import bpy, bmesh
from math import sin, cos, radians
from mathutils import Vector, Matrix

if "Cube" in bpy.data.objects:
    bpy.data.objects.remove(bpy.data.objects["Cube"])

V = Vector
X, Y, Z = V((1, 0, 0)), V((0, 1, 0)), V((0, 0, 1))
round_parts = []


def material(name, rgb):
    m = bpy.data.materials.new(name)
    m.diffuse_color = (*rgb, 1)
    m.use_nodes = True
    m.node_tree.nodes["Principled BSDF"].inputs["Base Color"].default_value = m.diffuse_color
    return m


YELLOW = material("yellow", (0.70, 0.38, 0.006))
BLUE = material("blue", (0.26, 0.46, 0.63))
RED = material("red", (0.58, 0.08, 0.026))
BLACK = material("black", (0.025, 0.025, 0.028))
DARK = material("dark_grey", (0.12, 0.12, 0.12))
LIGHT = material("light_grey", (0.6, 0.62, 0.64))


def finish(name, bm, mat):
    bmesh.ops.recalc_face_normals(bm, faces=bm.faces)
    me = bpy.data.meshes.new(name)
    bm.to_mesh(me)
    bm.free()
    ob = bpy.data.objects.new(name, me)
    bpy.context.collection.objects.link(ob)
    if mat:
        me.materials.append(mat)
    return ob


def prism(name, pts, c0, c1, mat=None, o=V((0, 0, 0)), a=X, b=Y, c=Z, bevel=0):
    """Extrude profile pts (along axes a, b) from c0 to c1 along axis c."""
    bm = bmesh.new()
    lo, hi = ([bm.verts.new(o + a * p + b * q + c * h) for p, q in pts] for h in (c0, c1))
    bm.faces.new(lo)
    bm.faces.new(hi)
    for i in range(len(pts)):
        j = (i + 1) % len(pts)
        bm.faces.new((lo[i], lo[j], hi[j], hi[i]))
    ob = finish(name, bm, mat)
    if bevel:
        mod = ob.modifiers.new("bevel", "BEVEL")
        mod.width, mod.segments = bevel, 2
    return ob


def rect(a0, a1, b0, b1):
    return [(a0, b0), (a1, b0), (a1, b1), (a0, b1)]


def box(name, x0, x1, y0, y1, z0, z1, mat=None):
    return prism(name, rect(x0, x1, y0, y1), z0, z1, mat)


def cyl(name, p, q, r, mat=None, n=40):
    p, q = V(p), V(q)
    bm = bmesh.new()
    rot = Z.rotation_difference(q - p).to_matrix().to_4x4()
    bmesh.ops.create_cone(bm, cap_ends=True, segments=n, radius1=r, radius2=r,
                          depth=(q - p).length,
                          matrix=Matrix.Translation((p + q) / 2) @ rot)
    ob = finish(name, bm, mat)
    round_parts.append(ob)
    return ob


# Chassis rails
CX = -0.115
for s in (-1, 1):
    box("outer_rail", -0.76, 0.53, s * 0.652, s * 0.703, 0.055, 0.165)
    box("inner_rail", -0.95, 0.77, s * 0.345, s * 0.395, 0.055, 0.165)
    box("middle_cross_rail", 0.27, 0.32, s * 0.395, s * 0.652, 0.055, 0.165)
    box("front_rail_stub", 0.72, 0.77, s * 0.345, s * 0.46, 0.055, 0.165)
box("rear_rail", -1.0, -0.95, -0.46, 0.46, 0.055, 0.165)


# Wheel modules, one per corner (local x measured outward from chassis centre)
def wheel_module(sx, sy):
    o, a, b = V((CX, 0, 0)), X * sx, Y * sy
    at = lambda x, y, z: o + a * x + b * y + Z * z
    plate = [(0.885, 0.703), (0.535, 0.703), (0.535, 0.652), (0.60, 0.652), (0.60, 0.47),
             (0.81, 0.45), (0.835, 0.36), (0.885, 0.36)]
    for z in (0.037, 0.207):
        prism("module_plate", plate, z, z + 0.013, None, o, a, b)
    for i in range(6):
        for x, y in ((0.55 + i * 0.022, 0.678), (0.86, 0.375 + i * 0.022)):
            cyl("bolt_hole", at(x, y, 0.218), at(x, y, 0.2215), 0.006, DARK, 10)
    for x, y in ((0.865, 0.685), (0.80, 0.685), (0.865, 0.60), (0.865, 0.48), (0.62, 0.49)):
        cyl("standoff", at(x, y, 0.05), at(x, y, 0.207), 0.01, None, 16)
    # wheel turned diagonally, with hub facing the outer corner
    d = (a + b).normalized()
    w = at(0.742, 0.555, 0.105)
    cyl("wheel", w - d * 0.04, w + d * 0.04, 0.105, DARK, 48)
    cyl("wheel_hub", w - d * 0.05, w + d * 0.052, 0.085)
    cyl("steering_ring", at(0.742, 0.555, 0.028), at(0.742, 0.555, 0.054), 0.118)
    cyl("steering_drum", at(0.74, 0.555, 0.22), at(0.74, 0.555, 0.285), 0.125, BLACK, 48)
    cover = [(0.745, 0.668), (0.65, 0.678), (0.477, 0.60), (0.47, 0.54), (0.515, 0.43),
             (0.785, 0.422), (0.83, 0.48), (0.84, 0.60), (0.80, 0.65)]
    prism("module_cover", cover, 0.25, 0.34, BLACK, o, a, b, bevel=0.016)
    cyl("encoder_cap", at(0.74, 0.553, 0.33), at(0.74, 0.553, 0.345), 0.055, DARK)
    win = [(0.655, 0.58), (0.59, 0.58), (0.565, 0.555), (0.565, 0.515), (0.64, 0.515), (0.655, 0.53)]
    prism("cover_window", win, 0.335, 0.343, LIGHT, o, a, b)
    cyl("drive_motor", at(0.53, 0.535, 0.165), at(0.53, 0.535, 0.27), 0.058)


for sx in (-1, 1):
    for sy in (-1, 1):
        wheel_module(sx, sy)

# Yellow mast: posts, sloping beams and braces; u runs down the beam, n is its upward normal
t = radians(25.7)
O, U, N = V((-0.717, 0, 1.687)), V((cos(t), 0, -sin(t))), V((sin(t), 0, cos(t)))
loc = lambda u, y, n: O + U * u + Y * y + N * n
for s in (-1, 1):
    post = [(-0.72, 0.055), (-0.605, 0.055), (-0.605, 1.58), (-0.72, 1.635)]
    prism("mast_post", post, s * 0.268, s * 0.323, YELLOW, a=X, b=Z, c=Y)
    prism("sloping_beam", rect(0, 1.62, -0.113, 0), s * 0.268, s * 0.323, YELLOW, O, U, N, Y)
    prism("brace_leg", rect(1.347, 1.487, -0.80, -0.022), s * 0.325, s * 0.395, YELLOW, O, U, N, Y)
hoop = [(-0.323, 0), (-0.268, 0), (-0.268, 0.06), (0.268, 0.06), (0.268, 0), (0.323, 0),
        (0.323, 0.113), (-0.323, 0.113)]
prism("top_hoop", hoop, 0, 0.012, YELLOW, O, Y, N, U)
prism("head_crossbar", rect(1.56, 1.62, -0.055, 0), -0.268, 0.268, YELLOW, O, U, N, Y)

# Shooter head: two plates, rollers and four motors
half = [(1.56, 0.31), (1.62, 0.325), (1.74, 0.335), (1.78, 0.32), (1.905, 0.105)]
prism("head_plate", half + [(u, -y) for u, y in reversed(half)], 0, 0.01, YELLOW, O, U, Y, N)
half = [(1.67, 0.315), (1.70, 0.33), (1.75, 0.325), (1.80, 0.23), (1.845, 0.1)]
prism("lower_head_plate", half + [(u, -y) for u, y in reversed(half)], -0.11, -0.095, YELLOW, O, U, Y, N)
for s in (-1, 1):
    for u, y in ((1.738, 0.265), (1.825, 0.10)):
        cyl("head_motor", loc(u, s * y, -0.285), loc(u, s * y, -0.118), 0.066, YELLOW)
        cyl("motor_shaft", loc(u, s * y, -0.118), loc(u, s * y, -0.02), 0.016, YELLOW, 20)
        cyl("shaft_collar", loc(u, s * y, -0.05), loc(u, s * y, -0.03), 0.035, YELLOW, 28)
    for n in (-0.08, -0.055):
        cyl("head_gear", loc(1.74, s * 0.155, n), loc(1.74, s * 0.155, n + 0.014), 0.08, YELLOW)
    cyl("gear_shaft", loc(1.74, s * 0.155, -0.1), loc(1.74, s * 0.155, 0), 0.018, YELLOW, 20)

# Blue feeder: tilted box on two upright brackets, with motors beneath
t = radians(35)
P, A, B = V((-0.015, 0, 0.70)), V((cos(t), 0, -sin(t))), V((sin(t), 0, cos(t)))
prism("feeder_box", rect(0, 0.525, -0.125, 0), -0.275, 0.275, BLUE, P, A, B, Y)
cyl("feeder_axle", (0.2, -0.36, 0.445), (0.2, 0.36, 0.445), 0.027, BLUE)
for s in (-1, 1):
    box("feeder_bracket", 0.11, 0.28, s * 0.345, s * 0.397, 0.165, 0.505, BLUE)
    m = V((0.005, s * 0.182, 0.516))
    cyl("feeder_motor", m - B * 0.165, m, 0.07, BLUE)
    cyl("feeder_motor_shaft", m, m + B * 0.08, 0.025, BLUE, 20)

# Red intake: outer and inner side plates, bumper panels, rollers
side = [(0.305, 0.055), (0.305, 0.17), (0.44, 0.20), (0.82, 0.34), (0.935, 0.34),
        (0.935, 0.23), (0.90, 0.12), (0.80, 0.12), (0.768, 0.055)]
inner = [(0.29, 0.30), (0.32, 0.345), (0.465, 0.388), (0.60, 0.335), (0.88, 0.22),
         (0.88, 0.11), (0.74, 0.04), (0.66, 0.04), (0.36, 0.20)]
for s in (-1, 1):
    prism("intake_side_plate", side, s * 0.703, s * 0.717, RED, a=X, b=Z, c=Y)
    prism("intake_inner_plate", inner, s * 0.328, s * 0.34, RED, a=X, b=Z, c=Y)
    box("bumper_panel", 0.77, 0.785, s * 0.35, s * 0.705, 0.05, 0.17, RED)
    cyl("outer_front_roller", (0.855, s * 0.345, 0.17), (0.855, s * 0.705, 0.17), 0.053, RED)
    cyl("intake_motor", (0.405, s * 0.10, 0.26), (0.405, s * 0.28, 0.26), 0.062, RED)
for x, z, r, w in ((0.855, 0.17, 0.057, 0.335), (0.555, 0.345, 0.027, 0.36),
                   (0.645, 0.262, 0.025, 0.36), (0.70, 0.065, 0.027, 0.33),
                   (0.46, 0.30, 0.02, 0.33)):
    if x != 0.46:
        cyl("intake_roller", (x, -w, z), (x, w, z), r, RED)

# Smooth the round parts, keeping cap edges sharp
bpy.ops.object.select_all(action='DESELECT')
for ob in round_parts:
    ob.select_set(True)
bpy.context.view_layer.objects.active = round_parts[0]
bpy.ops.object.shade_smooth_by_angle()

**TASK DIRECTIONS**
Copy the lines above exactly. Start with the line containing "loc = lambda", end with the line containing "0.323, YELLOW, O, U, N, Y)", and include both.

**RESULT BELOW**
loc = lambda u, y, n: O + U * u + Y * y + N * n
for s in (-1, 1):
    post = [(-0.72, 0.055), (-0.605, 0.055), (-0.605, 1.58), (-0.72, 1.635)]
    prism("mast_post", post, s * 0.268, s * 0.323, YELLOW, a=X, b=Z, c=Y)
    prism("sloping_beam", rect(0, 1.62, -0.113, 0), s * 0.268, s * 0.323, YELLOW, O, U, N, Y)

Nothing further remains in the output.